Problem — Find the string "stairs" in the records. Copy every line it appears in.

Listed records Start Marker

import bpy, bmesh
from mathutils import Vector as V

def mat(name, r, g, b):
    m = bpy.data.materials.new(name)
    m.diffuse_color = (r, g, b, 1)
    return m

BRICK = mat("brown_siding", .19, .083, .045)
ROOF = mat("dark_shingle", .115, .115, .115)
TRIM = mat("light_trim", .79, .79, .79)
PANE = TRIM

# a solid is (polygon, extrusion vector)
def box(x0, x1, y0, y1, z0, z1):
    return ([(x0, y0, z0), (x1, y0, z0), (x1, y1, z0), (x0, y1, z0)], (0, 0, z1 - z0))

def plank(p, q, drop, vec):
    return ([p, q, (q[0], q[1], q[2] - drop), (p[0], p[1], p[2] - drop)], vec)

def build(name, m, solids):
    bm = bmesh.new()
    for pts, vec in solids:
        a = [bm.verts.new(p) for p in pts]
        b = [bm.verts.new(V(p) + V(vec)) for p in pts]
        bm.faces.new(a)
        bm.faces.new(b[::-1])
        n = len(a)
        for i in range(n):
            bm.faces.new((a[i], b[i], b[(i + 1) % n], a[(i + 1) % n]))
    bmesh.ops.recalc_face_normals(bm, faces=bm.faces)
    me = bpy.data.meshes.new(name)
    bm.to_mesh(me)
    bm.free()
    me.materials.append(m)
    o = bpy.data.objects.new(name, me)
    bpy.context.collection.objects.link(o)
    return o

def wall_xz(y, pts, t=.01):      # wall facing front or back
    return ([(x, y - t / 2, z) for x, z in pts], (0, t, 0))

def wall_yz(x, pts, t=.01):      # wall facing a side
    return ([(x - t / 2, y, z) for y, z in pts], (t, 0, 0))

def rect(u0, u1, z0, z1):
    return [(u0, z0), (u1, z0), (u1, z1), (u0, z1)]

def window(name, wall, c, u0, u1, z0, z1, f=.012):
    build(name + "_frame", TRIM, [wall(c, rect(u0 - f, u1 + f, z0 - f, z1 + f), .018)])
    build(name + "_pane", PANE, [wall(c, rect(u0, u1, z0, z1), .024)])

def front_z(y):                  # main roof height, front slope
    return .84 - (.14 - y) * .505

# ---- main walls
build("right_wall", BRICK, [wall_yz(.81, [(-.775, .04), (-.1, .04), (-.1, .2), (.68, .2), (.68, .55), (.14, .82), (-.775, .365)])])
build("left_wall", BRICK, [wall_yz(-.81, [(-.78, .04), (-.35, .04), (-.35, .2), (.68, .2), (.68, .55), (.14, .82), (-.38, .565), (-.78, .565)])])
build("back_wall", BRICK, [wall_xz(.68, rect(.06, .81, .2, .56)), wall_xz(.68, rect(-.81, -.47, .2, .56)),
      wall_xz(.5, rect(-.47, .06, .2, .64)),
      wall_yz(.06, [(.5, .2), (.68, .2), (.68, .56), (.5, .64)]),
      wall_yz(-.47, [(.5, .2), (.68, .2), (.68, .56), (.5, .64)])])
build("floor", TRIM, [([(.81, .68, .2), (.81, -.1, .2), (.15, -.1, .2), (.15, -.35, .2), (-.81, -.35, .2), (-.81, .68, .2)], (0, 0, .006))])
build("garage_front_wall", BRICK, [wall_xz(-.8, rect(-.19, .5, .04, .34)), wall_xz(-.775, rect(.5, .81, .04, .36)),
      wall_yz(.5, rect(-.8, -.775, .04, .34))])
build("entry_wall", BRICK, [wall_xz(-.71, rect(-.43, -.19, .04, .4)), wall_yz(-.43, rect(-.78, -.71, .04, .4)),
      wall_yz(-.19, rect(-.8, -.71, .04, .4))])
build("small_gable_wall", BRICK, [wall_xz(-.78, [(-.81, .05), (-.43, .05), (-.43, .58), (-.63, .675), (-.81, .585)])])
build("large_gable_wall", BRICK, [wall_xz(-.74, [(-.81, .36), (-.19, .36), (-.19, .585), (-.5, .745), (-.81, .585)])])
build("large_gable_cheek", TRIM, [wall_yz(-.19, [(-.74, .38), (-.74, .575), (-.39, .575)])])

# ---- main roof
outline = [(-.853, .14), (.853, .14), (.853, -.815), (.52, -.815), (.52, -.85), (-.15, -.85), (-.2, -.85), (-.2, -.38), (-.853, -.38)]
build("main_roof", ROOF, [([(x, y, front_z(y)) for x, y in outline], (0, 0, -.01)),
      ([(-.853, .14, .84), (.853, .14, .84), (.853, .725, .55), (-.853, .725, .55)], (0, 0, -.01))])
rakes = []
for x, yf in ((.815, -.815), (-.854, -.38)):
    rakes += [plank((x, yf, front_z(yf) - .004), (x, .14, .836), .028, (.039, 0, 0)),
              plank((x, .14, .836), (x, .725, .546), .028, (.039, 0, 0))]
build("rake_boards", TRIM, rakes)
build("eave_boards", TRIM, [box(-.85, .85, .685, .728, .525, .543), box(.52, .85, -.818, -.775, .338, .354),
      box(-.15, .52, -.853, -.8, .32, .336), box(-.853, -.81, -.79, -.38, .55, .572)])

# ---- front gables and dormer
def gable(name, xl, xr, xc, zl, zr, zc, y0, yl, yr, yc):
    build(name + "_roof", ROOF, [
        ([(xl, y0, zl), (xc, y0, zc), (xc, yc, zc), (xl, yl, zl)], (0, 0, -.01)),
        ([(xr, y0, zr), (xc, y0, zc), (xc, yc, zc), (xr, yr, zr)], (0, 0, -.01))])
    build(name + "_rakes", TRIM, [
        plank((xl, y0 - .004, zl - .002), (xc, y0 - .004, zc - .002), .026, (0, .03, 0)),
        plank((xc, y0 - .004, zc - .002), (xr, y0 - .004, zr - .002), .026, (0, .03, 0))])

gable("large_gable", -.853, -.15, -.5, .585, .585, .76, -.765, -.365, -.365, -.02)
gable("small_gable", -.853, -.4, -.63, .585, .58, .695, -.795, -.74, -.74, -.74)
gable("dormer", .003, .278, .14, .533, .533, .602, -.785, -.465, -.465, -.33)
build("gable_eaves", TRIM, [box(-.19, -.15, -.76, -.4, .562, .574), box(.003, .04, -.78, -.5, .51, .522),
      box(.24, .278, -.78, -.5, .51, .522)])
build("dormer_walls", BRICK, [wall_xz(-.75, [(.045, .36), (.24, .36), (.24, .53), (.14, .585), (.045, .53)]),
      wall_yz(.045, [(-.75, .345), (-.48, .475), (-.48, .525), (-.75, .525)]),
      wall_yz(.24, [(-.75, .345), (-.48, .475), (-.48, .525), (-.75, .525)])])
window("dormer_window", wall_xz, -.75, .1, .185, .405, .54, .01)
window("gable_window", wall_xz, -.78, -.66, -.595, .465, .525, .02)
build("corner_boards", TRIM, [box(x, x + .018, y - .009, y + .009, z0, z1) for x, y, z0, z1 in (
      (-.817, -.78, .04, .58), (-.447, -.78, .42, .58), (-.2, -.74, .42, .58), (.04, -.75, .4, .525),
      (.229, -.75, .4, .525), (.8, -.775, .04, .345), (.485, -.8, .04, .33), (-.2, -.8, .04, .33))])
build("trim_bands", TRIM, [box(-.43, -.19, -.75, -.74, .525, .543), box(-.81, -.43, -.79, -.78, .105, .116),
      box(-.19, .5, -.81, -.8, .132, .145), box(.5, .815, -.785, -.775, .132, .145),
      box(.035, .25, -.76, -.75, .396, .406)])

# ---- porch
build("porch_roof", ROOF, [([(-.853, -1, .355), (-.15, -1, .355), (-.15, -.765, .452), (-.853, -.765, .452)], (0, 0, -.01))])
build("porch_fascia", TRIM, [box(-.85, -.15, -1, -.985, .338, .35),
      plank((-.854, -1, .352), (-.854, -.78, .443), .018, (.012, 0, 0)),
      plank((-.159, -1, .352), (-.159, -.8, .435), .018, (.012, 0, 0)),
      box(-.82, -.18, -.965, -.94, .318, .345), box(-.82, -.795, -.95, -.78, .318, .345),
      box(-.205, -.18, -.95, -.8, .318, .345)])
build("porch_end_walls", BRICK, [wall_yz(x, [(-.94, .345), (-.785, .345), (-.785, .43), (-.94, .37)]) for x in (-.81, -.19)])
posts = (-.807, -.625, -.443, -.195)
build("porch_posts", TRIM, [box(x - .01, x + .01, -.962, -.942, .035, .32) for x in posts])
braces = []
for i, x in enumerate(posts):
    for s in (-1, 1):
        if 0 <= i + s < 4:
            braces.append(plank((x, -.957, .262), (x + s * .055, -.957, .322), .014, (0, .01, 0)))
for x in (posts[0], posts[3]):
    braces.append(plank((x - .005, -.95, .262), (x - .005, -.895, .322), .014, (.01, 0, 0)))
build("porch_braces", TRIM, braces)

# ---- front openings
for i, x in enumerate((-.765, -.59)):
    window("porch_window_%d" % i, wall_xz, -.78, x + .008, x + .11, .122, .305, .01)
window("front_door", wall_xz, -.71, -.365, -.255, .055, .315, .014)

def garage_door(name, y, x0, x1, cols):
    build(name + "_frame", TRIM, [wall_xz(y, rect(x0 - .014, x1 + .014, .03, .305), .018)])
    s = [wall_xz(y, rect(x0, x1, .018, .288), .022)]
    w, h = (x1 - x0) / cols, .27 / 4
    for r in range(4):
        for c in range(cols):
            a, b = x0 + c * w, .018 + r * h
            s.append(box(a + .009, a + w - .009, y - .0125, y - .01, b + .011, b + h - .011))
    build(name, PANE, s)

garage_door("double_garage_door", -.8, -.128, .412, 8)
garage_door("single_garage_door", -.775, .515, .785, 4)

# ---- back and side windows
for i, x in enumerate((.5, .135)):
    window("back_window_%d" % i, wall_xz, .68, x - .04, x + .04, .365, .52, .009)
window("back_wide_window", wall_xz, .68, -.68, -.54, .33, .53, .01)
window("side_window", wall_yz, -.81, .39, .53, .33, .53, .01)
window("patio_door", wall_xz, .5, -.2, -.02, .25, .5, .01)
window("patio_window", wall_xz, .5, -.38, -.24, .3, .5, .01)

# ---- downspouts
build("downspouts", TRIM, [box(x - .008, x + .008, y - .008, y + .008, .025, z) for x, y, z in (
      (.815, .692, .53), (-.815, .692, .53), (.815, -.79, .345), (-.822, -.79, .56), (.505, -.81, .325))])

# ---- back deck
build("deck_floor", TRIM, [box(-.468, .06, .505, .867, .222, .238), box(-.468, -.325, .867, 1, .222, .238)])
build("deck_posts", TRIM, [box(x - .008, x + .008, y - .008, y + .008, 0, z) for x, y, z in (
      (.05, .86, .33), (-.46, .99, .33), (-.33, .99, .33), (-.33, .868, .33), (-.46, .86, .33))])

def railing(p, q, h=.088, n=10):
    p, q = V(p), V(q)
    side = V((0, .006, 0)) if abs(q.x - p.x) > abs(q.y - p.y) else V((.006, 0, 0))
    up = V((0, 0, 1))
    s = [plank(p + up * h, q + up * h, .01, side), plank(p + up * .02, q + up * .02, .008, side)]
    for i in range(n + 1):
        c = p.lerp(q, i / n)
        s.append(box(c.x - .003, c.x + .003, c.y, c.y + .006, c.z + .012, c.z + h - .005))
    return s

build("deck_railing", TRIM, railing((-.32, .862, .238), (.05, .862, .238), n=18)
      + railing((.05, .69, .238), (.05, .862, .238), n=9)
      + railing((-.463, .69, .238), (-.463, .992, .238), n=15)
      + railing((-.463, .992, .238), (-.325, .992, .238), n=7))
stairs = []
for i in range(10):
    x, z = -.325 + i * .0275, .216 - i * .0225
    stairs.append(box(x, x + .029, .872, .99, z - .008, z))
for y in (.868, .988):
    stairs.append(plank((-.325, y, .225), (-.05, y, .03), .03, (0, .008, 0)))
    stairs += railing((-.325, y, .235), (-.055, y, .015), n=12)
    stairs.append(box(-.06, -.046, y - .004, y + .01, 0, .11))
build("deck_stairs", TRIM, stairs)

Listed records End Marker

Your solution —
stairs = []
    stairs.append(box(x, x + .029, .872, .99, z - .008, z))
    stairs.append(plank((-.325, y, .225), (-.05, y, .03), .03, (0, .008, 0)))
    stairs += railing((-.325, y, .235), (-.055, y, .015), n=12)
    stairs.append(box(-.06, -.046, y - .004, y + .01, 0, .11))
build("deck_stairs", TRIM, stairs)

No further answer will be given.